"It's against human nature to run toward gunfire."
This past weekend was spent in Louisville, Ky., at the Forecastle Festival, and it was one of the more surreal three days I've experienced.
It was filled with great music and a succession of happy coincidences, lucky timing, chance meetings and good fortune. It seemed like we found either a great parking space or seats right up front everywhere we went, and constantly bumped into people we knew.
It was also a weekend filled with a heavy sense of sadness brought on by what was happening back home in Chattanooga.
Normally at an event such as Forecastle, I would take lots of pictures, write lots of social-media posts with tons of updates about what was happening onstage. After about the third one, it just seemed weird and unimportant as I imagined these happy musings interrupting people's updates on the latest news regarding the senseless murders that took place here Thursday, so I stopped.
Then I returned home and spoke to a lifelong friend who was one of the first Chattanooga police officers on the scene on Amnicola, and while he didn't share too much detail, the first thing he said will stay with me forever. Just as what he did and saw that day will forever be part of him.
"It's against human nature to run toward gunfire," he said. But that's what he and his fellow officers did, and lives were saved because of it.

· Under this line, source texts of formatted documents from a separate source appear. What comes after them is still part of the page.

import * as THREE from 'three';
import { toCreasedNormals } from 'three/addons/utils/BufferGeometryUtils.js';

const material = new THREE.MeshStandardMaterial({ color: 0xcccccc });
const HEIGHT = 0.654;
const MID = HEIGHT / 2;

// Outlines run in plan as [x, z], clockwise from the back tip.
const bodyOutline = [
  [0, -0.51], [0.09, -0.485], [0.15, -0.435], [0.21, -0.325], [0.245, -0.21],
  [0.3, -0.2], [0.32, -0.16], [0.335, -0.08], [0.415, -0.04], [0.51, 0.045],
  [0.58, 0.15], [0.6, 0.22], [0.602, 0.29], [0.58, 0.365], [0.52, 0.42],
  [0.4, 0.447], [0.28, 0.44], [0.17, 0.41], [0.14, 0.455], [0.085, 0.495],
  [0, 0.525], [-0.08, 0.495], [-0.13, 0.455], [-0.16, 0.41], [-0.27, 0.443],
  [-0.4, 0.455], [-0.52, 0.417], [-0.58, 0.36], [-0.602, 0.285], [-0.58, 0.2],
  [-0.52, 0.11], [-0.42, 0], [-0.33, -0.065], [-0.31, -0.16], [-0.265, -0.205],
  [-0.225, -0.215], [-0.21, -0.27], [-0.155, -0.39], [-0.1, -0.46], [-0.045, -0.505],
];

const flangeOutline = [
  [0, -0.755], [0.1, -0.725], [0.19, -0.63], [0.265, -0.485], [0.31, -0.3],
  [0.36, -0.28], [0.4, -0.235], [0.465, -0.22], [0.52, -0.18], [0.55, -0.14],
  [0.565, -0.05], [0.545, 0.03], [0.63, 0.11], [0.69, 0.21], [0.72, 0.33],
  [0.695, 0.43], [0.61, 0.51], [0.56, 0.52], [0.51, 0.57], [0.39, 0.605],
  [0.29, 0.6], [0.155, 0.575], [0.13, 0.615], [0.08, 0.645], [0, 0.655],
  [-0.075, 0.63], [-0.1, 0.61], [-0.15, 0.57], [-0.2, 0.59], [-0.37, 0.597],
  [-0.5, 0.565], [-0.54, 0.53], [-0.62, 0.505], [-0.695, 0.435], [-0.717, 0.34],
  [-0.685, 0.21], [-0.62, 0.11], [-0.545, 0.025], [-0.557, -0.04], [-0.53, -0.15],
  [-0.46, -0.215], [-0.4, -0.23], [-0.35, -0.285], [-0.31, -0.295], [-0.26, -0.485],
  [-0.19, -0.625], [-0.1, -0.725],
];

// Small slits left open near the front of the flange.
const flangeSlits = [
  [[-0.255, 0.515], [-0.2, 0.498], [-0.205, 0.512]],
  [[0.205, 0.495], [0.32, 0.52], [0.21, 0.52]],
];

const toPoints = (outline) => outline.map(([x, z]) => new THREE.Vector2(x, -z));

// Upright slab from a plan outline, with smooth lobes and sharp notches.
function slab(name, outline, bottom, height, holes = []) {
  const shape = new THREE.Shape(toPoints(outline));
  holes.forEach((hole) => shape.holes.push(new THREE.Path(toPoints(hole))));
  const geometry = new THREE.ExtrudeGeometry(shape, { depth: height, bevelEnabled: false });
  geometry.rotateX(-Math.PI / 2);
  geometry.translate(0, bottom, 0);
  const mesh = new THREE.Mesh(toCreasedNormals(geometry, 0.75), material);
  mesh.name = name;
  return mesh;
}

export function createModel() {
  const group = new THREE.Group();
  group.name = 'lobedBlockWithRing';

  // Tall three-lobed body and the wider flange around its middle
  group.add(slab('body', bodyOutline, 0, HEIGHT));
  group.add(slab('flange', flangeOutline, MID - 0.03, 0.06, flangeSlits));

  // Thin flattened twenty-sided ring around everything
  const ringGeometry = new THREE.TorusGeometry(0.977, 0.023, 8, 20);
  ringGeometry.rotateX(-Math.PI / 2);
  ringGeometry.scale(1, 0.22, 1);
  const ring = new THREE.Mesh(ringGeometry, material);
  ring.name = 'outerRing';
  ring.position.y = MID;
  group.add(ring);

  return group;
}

While some might have wanted to find shelter to protect themselves, these guys ran into the gunfire to protect others.
Not only did they do that on Thursday, they got up Friday, and the next day and the next and they went to work knowing that they will face some other potentially dangerous challenge. They will very likely get up and go to work tomorrow and the next day, too, knowing that anything can happen. Bad things.
I won't presume to know why they do it, because I can't imagine running toward gunfire. I just know what my friend told me years ago when I asked him why in the world he wanted to be a policemen.
"I want to put bad guys in jail," he said.
At that time in life, all I wanted was the next party, or good time, so I thought he was being flip, or trying to make a joke. He was not, and I realized it almost immediately, though I couldn't understand it.
Today, I get it, and I'm thankful there are people like him.
Contact Barry Courter at firstname.lastname@example.org or 423-757-6354.